#2: Isola Bella
Her terraced gardens glittering with Italian baroque marble and statuary, she beckons. One can only reach Isola Bella by water. The 17th Century home of a legendary family, the House of Borromeo, the villa at Isola Bella is grand, with architectural details, mosaics and vistas at every turn. However, the gardens are the elaborate, sensational frame around the picture. I wandered the tree-lined promenades, gazing on sparkling waters and the labors of man - elaborate stonework, garden ornaments and enormous topiaries provide focal points along the path.
Precursor to the divine opulence of Versailles, and the grand era of The Sun King, Vaux-le-Vicomte was the first collaboration of three legendary designers: landscape architect Andre Le Nôtre (1613-1700), architect Louis Le Vau (1612-1670) and the artist Charles Le Brun (1619-1690). Built between 1658 and 1661 for Nicholas Fouquet, then Superintendent of Finance under King Louis XIV, the country chateau at Vaux-le-Vicomte was the largest, most elaborate and certainly the most expensive house ever to have been built in France. The surrounding gardens and parkland was formerly the site of not one but three villages, which were purchased and then leveled to allow the vast sightlines, seeming to go on into infinity. Revered as the first "real" French garden, Vaux-le-Vicomte combines the baroque style with a new, grander sort of pomp - a magnificence later to be associated with King Louis XIV. The initial pleasure was short lived by the chateau's owner, however. Following an enormous and infamous fête, held on the 17th of August 1661, the proud Fouquet was arrested, imprisoned for life, and his wife exiled...a harsh punishment for having out-fêted the king!
Avenues, allées, vistas, colonnades and tunnels all act as garden architecture and create a feeling of ceremony, anticipation, excitement, protection and discovery. Lime trees, hornbeam, beech, plane trees, apples, pears and more are planted according to mathematical formulas and then clipped and pruned with precision.
Not built as a "palace" to impress or to humble foreign leaders, this manor house was first built in the mid 16th century from the golden stone carved out of local hillsides. Perfected over the centuries by only four families who have lived here, there are several layers of gardening to be excavated.

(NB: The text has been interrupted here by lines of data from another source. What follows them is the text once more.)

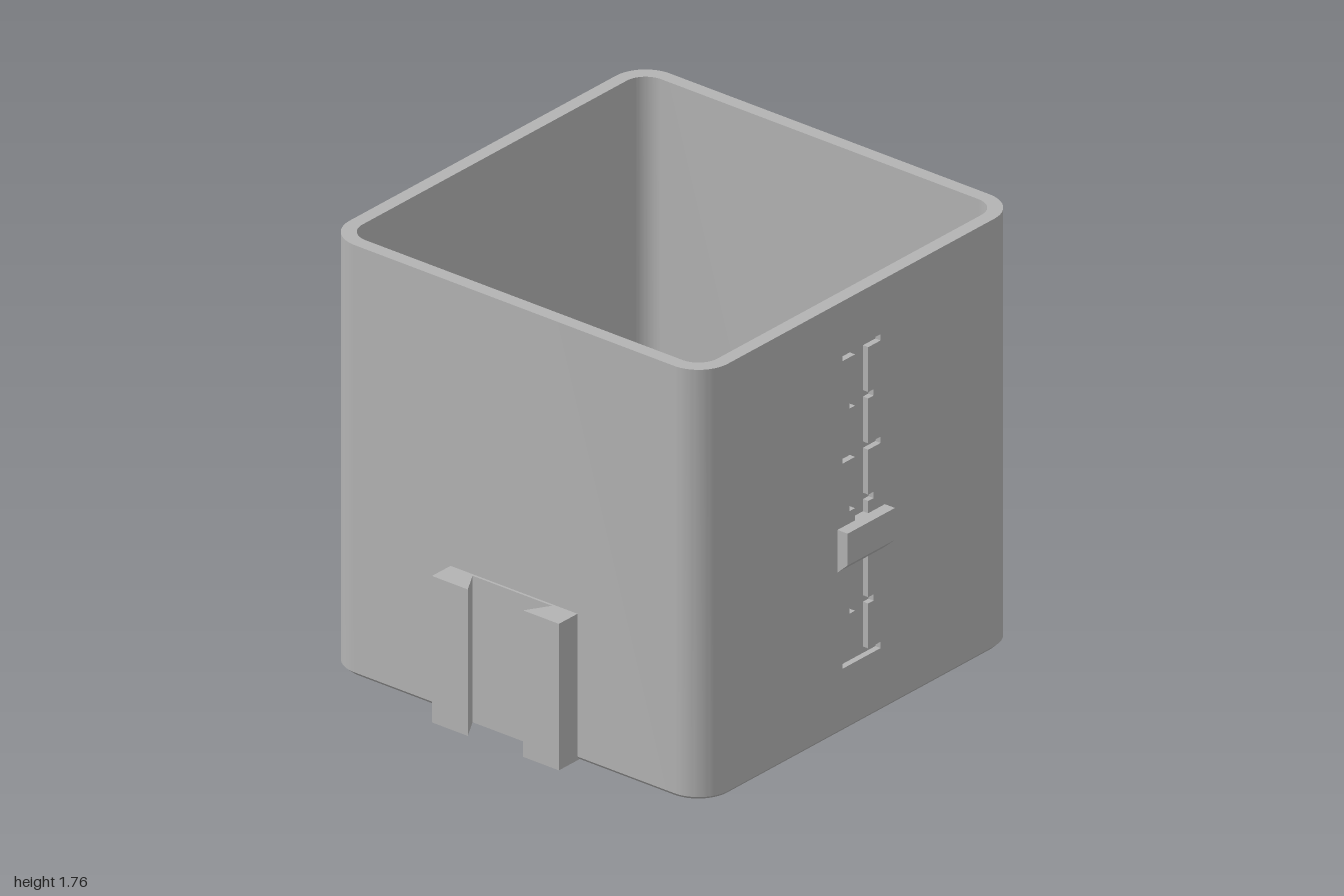
import * as THREE from 'three';
import { toCreasedNormals } from 'three/addons/utils/BufferGeometryUtils.js';

const H = 1.765;          // total height
const CX = 0.005, CZ = -0.027; // centre of the box
const HALF = 0.899;       // half of the outer width
const WALL = 0.056;
const CHAMFER = 0.015;
const FRONT = CZ + HALF;
const DEPTH = 0.025;      // depth of the engraved scale

// Rounded square outline, optionally with a shallow notch in the front side
function outline(Type, half, r, notch) {
  const s = new Type(), x0 = CX - half, x1 = CX + half;
  const y0 = -CZ - half, y1 = -CZ + half; // shape y is -z
  s.moveTo(x0 + r, y0);
  if (notch) {
    s.lineTo(-notch, y0);
    s.lineTo(-notch, y0 + DEPTH);
    s.lineTo(notch, y0 + DEPTH);
    s.lineTo(notch, y0);
  }
  s.lineTo(x1 - r, y0);
  s.absarc(x1 - r, y0 + r, r, -Math.PI / 2, 0);
  s.lineTo(x1, y1 - r);
  s.absarc(x1 - r, y1 - r, r, 0, Math.PI / 2);
  s.lineTo(x0 + r, y1);
  s.absarc(x0 + r, y1 - r, r, Math.PI / 2, Math.PI);
  s.lineTo(x0, y0 + r);
  s.absarc(x0 + r, y0 + r, r, Math.PI, Math.PI * 1.5);
  return s;
}

// Extrude a plan shape upward from y0 to y1
function extrudeUp(shape, y0, y1) {
  const g = new THREE.ExtrudeGeometry(shape, { depth: y1 - y0, bevelEnabled: false, curveSegments: 12 });
  g.rotateX(-Math.PI / 2);
  g.translate(0, y0, 0);
  return g;
}

// Polygon from [x, z] plan points
const plan = (pts) => new THREE.Shape(pts.map(([x, z]) => new THREE.Vector2(x, -z)));

export function createModel() {
  const group = new THREE.Group();
  const grey = new THREE.MeshStandardMaterial({ color: 0xb3b3b3 });
  grey.name = 'grey plastic';
  const add = (name, geometry) => {
    const mesh = new THREE.Mesh(toCreasedNormals(geometry, 0.5), grey);
    mesh.name = name;
    group.add(mesh);
  };

  // Walls, with a notch that receives the scale plate
  const ring = outline(THREE.Shape, HALF, 0.14, 0.2);
  ring.holes.push(outline(THREE.Path, HALF - WALL, 0.09));
  add('walls', extrudeUp(ring, CHAMFER, H));

  // Base slab, narrowed at the bottom for the chamfered edge
  const base = extrudeUp(outline(THREE.Shape, HALF, 0.14), 0, CHAMFER);
  const p = base.attributes.position;
  for (let i = 0; i < p.count; i++) {
    if (p.getY(i) > 0.001) continue;
    p.setX(i, CX + (p.getX(i) - CX) * 0.985);
    p.setZ(i, CZ + (p.getZ(i) - CZ) * 0.985);
  }
  base.computeVertexNormals();
  add('base', base);
  add('floor', extrudeUp(outline(THREE.Shape, HALF - WALL, 0.09), CHAMFER, WALL));

  // Engraved scale: a plate with a spine and tick marks cut out
  const mid = 0.0075, spine = 0.0375, thick = 0.026;
  const right = [], left = [];
  for (let i = 0; i < 7; i++) {
    const w = i % 2 ? 0.068 : 0.108;
    const y = 0.26 + i * 0.21;
    const yTop = y + thick;
    const steps = [[spine, y], [w, y], [w, yTop], [spine, yTop]];
    if (i === 0) steps.shift();
    if (i === 6) steps.pop();
    for (const [dx, ty] of steps) {
      right.push(new THREE.Vector2(mid + dx, ty));
      left.unshift(new THREE.Vector2(mid - dx, ty));
    }
  }
  const plate = new THREE.Shape([[-0.2, CHAMFER], [0.2, CHAMFER], [0.2, H], [-0.2, H]]
    .map(([x, y]) => new THREE.Vector2(x, y)));
  plate.holes.push(new THREE.Path([...right, ...left]));
  const plateGeo = new THREE.ExtrudeGeometry(plate, { depth: DEPTH, bevelEnabled: false });
  plateGeo.translate(0, 0, FRONT - DEPTH);
  add('engravedScale', plateGeo);

  // Pointer block with a sloped underside, profile in (z, y) swept along x
  const profile = new THREE.Shape([[FRONT - DEPTH, 0.665], [FRONT, 0.665], [0.92, 0.71], [0.92, 0.84], [FRONT - DEPTH, 0.84]]
    .map(([z, y]) => new THREE.Vector2(-z, y)));
  const pointer = new THREE.ExtrudeGeometry(profile, { depth: 0.27, bevelEnabled: false });
  pointer.rotateY(Math.PI / 2);
  pointer.translate(-0.13, 0, 0);
  add('pointer', pointer);

  // Dovetail tab on the left side
  add('dovetailTab', extrudeUp(plan([[0.895, -0.14], [0.895, 0.09], [1, 0.155], [1, -0.207]]), 0, 0.6));

  // Dovetail socket on the right side: two rails joined by a thin back
  add('dovetailSocket', extrudeUp(plan([
    [-0.885, -0.33], [-1, -0.33], [-1, -0.16], [-0.904, -0.217],
    [-0.904, 0.16], [-1, 0.103], [-1, 0.273], [-0.885, 0.273],
  ]), 0, 0.6));

  return group;
}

The buildings are set on a hill with a commanding view, starting with the formal gardens (as new as the 1920's), the 17th century fish ponds, and followed by the lazy countryside.... Whether as a simple retreat from society, the perfect disembarkation point for a fox hunt, or the inspiration for Nancy Lancaster's abstract topiary garden at Ditcheley, Mapperton stands as it has for almost 500 years - on its own.
All photography by Charlotte Moss.